Now, I’m going to backtrack to that 70 percent seimaibuai and throw a bit of a curveball with some additional nomenclature. When the polish ratio is in that premium-grade realm of 61 percent to 70 percent, the sake can be either a junmai or a honjozo. The former means it’s “pure rice” sake and contains no additional alcohol. Honjozo means a small bit of distilled spirit had been added to the mash. Is that cheating? No, it’s not. The tradition of adding spirit to the mash is rooted in necessity. Several hundred years ago, not long after distilling arrived in Japan, brewers discovered that they could prevent spoilage if they added some spirit to the recipe.
In more recent history, during and immediately following World War II, a rice shortage necessitated such a practice. These days, however, it’s mostly an stylistic choice. (It’s quite common for a brewer to have both junmai and honjozo products in its portfolio.) Adding alcohol to the mash helps brewers achieve a particular flavor profile. It concentrates the aroma and imparts an oily, silky mouthfeel to the beverage. So, if you see a bottle labeled, simply, “ginjo” or “daiginjo” and not “junmai ginjo” or “junmai daiginjo , it’s likely a honjozo.
There are no hard and fast rules about what you should be tasting or smelling in each sake grade, but daiginjos, as well as many ginjos, tend to be more on the fruity and floral side of the flavor spectrum. Melon, pineapple, banana, green apple and violet are common descriptors. Much of that character is thanks to the koji.
A bit more umami often shines through in junmai proper, particularly when there are more amino acids present. But again, I’m painting with broad strokes here. Ginjo-grade sake frequently can be quite umami-forward. Nigori—the cloudy, milky variety that retains rice particles through course filtration—adds a bit of sweeter creaminess to the equation.

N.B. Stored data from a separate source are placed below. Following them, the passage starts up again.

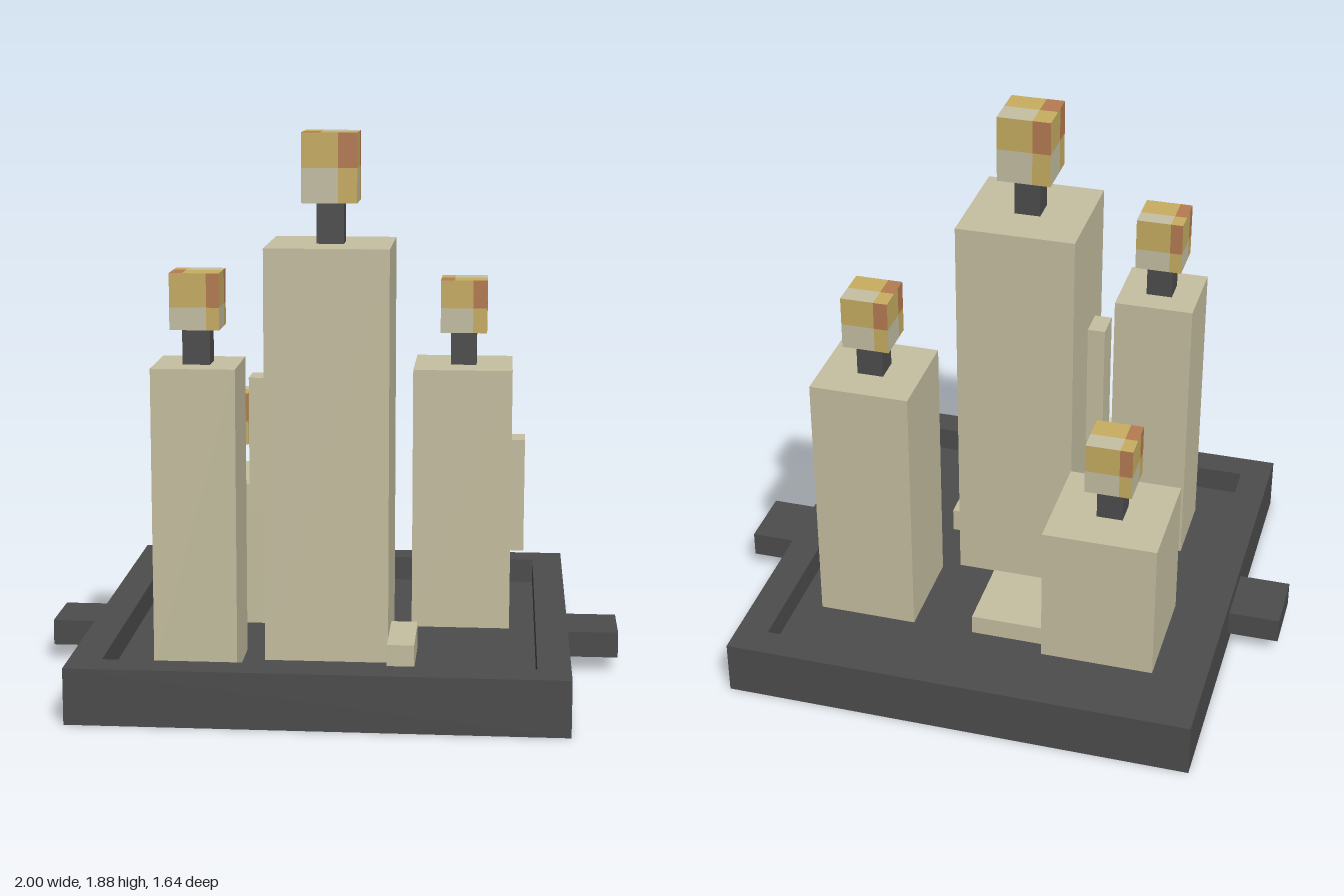
import * as THREE from 'three';
import { mergeGeometries } from 'three/addons/utils/BufferGeometryUtils.js';

const material = (name, color) => {
  const m = new THREE.MeshStandardMaterial({ color });
  m.name = name;
  return m;
};

const FLOOR = 0.1;

export function createModel() {
  const wax = material('wax', 0xc6c0a1);
  const iron = material('dark iron', 0x4d4d4d);
  const gold = material('flame gold', 0xc9ae62);
  const orange = material('flame orange', 0xb67c52);
  const pale = material('flame pale', 0xc5c0a4);

  const model = new THREE.Group();
  model.name = 'candleTray';

  // Box given by its extents on each axis
  function box(name, mat, [x0, x1], [y0, y1], [z0, z1], parent = model) {
    const mesh = new THREE.Mesh(new THREE.BoxGeometry(x1 - x0, y1 - y0, z1 - z0), mat);
    mesh.position.set((x0 + x1) / 2, (y0 + y1) / 2, (z0 + z1) / 2);
    mesh.name = name;
    parent.add(mesh);
    return mesh;
  }

  const square = (path, r) =>
    path.moveTo(-r, -r).lineTo(r, -r).lineTo(r, r).lineTo(-r, r).closePath();

  // Tray: raised square rim around a sunken floor
  const rimShape = new THREE.Shape();
  square(rimShape, 0.82);
  const hole = new THREE.Path();
  square(hole, 0.71);
  rimShape.holes.push(hole);
  const rimGeometry = new THREE.ExtrudeGeometry(rimShape, { depth: 0.19, bevelEnabled: false });
  rimGeometry.rotateX(-Math.PI / 2);
  const rim = new THREE.Mesh(rimGeometry, iron);
  rim.name = 'trayRim';
  model.add(rim);
  box('trayFloor', iron, [-0.71, 0.71], [0, FLOOR], [-0.71, 0.71]);

  // Handles
  box('leftHandle', iron, [0.82, 1], [0.055, 0.145], [-0.115, 0.115]);
  box('rightHandle', iron, [-1, -0.82], [0.055, 0.145], [-0.115, 0.115]);

  // Flame block: each face is split into four flat colour patches
  function makeFlame(w, h, splitX, splitY) {
    const flame = new THREE.Group();
    flame.name = 'flame';
    const patches = [
      { mat: gold, u: [0, splitX], v: [splitY, 1] },
      { mat: orange, u: [splitX, 1], v: [splitY, 1] },
      { mat: pale, u: [0, splitX], v: [0, splitY] },
      { mat: gold, u: [splitX, 1], v: [0, splitY] },
    ];
    const q = Math.PI / 2;
    const sides = [
      [0, 0], [0, q], [0, 2 * q], [0, 3 * q],
      [-q, 2 * q], [q, 0],
    ];
    const byColour = new Map();
    for (const [rx, ry] of sides) {
      for (const { mat, u, v } of patches) {
        const g = new THREE.PlaneGeometry(u[1] - u[0], v[1] - v[0]);
        g.translate((u[0] + u[1] - 1) / 2, (v[0] + v[1] - 1) / 2, 0.5);
        g.rotateX(rx).rotateY(ry).scale(w, h, w);
        if (!byColour.has(mat)) byColour.set(mat, []);
        byColour.get(mat).push(g);
      }
    }
    for (const [mat, parts] of byColour) {
      const mesh = new THREE.Mesh(mergeGeometries(parts), mat);
      mesh.name = mat.name + ' patches';
      flame.add(mesh);
    }
    return flame;
  }

  // Candles: wax block, wick and flame
  const candles = [
    { name: 'tallCandle', x: 0, z: 0.175, w: 0.42, top: 1.51, wick: 0.14, fw: 0.188, fh: 0.235, split: [0.66, 0.5] },
    { name: 'frontRightCandle', x: -0.425, z: 0.41, w: 0.28, top: 1.13, wick: 0.12, fw: 0.165, fh: 0.188, split: [0.74, 0.4] },
    { name: 'leftCandle', x: 0.445, z: -0.237, w: 0.35, top: 1.037, wick: 0.12, fw: 0.165, fh: 0.188, split: [0.7, 0.47] },
    { name: 'shortCandle', x: -0.415, z: -0.263, w: 0.4, top: 0.615, wick: 0.12, fw: 0.165, fh: 0.188, split: [0.73, 0.45] },
  ];
  for (const c of candles) {
    const candle = new THREE.Group();
    candle.name = c.name;
    candle.position.set(c.x, 0, c.z);
    const r = c.w / 2;
    box('waxBlock', wax, [-r, r], [FLOOR, c.top], [-r, r], candle);
    box('wick', iron, [-0.046, 0.046], [c.top, c.top + c.wick], [-0.046, 0.046], candle);
    const flame = makeFlame(c.fw, c.fh, ...c.split);
    flame.position.y = c.top + c.wick + c.fh / 2;
    candle.add(flame);
    model.add(candle);
  }

  // Wax drips on the candle sides
  box('tallCandleDrip', wax, [-0.272, -0.21], [0.595, 1.06], [0.178, 0.285]);
  box('leftCandleDrip', wax, [0.62, 0.668], [0.36, 0.768], [-0.29, -0.178]);

  // Wax pools on the tray floor
  box('frontWaxPool', wax, [0.21, 0.302], [FLOOR, 0.187], [0.178, 0.465]);
  box('backWaxPool', wax, [-0.215, 0.053], [FLOOR, 0.17], [-0.41, -0.123]);

  return model;
}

Possible Gateway: A (relatively) widely available example of an approachable junmai with both fruity and rice-y notes would be Tozai Living Jewel, from one of Japan’s finest sake-making regions, Kyoto’s Fushimi district. For a sense of junmai ginjo or junmai daiginjo territory, my go-to has been Kanbara Bride of the Fox from Kaetsu Shuzo. It’s marketed as a junmai ginjo, but its polish ratio of 50 percent puts it on the cusp of daiginjo. The only caveat is that Bride can be a bit pricey—between $35 and $40 for a 720-ml bottle.
The good news is there is plenty of world-class sake being produced by a growing number of American brewers, available for a significantly lower price than comparable Japanese brands. The best example is SakéOne, producer of the Momokawa brand, in Forest Grove, Oregon. Its Momokawa Silver dry junmai ginjo is about as quintessential as it gets.
Next Steps: Springtime is always a treat for aficionados, as that means it’s nama season. Namazake or nama-nama is completely unpasteurized sake, raw and alive and requiring special handling. When stored at the right temperature and away from damaging light, it’s fresh, brisk and bright—kind of like spring itself.
Also, if you happen to see the word genshu next to a brand’s name on a menu, definitely have a taste. Sake usually is brewed to between 17 and 20 percent ABV, but is diluted to about 15 percent for bottling. Genshu means it’s undiluted and can have a more intense flavor and aroma than the standard version.
Talk like an expert: Ask if the drink is available by the tokkuri (carafe), if that tokkuri can be poured into a corresponding choko (small cup), which sake is available by the yongobin (720-ml bottle) or if the server pours it from an isshobin (1.8-L magnum bottle) overflowing into a masu (180-ml wooden or lacquer box). At the very least, toast your drinking companion with a hearty kanpai!